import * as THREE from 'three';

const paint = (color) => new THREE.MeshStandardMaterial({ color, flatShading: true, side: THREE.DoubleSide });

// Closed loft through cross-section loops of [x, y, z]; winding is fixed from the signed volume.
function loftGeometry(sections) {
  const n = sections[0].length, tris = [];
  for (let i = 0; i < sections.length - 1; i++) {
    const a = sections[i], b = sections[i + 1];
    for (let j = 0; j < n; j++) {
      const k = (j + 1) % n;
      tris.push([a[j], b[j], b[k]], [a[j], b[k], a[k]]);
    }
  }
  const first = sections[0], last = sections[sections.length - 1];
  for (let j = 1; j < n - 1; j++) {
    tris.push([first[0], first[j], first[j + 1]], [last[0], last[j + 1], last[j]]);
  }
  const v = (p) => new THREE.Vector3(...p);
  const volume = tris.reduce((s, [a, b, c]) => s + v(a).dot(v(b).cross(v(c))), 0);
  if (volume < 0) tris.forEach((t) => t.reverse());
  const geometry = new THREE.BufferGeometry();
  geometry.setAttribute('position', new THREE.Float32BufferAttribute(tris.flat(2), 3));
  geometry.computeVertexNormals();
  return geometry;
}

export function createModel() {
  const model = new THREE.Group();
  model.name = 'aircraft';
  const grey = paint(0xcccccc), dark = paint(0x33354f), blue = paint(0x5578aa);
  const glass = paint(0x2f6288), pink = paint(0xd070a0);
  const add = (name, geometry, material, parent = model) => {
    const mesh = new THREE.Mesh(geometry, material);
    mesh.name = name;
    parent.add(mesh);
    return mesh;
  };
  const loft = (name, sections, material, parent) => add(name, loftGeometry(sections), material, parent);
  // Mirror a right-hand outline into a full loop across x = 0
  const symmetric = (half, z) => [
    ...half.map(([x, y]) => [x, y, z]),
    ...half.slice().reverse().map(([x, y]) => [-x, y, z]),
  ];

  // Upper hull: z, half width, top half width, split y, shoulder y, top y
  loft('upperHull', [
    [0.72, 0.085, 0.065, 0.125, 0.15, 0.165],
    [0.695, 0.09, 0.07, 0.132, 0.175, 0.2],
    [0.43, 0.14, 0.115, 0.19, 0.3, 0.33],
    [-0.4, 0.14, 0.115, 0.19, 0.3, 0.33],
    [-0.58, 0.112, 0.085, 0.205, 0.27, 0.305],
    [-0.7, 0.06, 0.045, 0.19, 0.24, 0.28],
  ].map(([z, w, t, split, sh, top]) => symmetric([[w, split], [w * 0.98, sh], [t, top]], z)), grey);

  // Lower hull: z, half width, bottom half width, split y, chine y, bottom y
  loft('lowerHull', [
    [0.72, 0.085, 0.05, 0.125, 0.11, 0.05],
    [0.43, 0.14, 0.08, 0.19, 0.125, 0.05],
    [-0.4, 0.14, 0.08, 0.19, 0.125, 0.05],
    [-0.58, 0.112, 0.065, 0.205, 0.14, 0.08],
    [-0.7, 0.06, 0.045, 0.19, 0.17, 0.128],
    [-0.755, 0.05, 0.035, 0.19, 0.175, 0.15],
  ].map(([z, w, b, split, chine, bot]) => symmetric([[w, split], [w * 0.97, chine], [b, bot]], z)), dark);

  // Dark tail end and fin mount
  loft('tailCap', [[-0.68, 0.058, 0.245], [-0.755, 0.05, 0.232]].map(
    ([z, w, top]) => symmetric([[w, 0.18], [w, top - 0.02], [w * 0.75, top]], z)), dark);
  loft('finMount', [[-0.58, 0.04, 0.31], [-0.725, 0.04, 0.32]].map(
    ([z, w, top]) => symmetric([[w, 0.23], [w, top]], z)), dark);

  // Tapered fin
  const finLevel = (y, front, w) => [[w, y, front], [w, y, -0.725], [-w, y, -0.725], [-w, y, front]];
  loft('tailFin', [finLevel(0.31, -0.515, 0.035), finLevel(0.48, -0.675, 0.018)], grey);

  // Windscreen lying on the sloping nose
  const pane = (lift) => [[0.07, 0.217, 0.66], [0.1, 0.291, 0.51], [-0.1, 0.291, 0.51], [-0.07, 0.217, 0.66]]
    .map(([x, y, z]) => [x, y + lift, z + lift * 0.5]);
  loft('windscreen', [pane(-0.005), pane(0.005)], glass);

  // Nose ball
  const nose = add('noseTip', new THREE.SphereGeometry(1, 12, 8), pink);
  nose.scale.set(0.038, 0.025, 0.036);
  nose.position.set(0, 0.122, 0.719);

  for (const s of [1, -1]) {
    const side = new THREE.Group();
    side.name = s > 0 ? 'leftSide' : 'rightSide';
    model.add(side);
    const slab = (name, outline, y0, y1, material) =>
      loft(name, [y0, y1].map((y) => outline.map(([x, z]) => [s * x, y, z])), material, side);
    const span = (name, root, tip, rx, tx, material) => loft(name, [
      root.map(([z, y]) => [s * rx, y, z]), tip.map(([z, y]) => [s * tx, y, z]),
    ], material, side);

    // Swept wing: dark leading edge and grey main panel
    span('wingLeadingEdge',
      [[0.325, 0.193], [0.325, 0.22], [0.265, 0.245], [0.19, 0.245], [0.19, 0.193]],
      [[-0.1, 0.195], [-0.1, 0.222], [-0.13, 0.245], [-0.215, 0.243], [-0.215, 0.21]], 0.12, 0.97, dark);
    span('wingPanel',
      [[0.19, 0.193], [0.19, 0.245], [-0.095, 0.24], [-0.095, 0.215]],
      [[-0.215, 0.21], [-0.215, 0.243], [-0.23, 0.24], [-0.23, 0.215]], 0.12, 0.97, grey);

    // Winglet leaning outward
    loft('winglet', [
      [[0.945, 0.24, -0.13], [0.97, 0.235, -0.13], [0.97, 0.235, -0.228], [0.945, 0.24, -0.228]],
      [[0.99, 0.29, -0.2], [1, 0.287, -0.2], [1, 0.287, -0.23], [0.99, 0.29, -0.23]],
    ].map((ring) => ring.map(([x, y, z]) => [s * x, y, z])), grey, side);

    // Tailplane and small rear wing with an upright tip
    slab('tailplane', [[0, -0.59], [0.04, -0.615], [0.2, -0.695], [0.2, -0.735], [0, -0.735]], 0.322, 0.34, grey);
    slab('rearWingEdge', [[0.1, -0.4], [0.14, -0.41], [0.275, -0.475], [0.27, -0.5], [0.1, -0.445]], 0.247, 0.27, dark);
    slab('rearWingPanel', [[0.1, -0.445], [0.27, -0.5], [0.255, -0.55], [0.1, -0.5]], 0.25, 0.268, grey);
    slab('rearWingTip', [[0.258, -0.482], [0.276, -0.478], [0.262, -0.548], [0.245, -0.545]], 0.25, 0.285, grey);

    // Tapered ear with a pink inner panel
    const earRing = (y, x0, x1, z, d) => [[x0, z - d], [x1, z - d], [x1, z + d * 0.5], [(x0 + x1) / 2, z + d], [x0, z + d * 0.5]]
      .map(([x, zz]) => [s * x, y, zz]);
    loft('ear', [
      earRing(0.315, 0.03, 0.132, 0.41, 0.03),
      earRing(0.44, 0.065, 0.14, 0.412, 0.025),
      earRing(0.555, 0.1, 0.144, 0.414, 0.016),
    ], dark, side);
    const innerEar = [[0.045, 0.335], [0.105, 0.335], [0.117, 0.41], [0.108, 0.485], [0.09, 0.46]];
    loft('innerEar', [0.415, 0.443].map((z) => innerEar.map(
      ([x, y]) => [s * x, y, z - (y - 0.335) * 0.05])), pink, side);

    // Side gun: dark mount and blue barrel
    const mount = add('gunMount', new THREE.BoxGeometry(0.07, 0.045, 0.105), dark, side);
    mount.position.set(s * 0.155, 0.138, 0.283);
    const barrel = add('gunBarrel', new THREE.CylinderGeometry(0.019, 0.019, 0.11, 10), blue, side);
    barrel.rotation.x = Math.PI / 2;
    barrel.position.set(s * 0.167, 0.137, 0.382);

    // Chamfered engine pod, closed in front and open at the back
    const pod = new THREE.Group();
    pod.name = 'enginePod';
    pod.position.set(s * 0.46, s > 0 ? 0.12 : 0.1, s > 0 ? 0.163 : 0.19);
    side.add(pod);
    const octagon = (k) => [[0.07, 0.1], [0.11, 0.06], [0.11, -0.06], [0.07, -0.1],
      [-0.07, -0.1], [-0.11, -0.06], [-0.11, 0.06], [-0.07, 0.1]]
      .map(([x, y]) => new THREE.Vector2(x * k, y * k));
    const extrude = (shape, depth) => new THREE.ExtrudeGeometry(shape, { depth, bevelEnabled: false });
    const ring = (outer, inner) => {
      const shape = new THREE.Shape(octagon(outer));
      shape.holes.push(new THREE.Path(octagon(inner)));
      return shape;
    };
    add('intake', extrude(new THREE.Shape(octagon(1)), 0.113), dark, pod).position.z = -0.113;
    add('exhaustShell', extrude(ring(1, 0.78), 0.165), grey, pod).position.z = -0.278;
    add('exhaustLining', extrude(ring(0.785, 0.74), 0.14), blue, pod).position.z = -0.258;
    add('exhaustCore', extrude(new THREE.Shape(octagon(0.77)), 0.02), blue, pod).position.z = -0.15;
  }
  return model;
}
□ □ □
Reproduce only the lines above, starting at the line with "0.25, 0.285, grey);" and ending at the line with "barrel.position.set(s * 0.167, 0.137, 0.382);", exactly as written.

    slab('rearWingTip', [[0.258, -0.482], [0.276, -0.478], [0.262, -0.548], [0.245, -0.545]], 0.25, 0.285, grey);

    // Tapered ear with a pink inner panel
    const earRing = (y, x0, x1, z, d) => [[x0, z - d], [x1, z - d], [x1, z + d * 0.5], [(x0 + x1) / 2, z + d], [x0, z + d * 0.5]]
      .map(([x, zz]) => [s * x, y, zz]);
    loft('ear', [
      earRing(0.315, 0.03, 0.132, 0.41, 0.03),
      earRing(0.44, 0.065, 0.14, 0.412, 0.025),
      earRing(0.555, 0.1, 0.144, 0.414, 0.016),
    ], dark, side);
    const innerEar = [[0.045, 0.335], [0.105, 0.335], [0.117, 0.41], [0.108, 0.485], [0.09, 0.46]];
    loft('innerEar', [0.415, 0.443].map((z) => innerEar.map(
      ([x, y]) => [s * x, y, z - (y - 0.335) * 0.05])), pink, side);

    // Side gun: dark mount and blue barrel
    const mount = add('gunMount', new THREE.BoxGeometry(0.07, 0.045, 0.105), dark, side);
    mount.position.set(s * 0.155, 0.138, 0.283);
    const barrel = add('gunBarrel', new THREE.CylinderGeometry(0.019, 0.019, 0.11, 10), blue, side);
    barrel.rotation.x = Math.PI / 2;
    barrel.position.set(s * 0.167, 0.137, 0.382);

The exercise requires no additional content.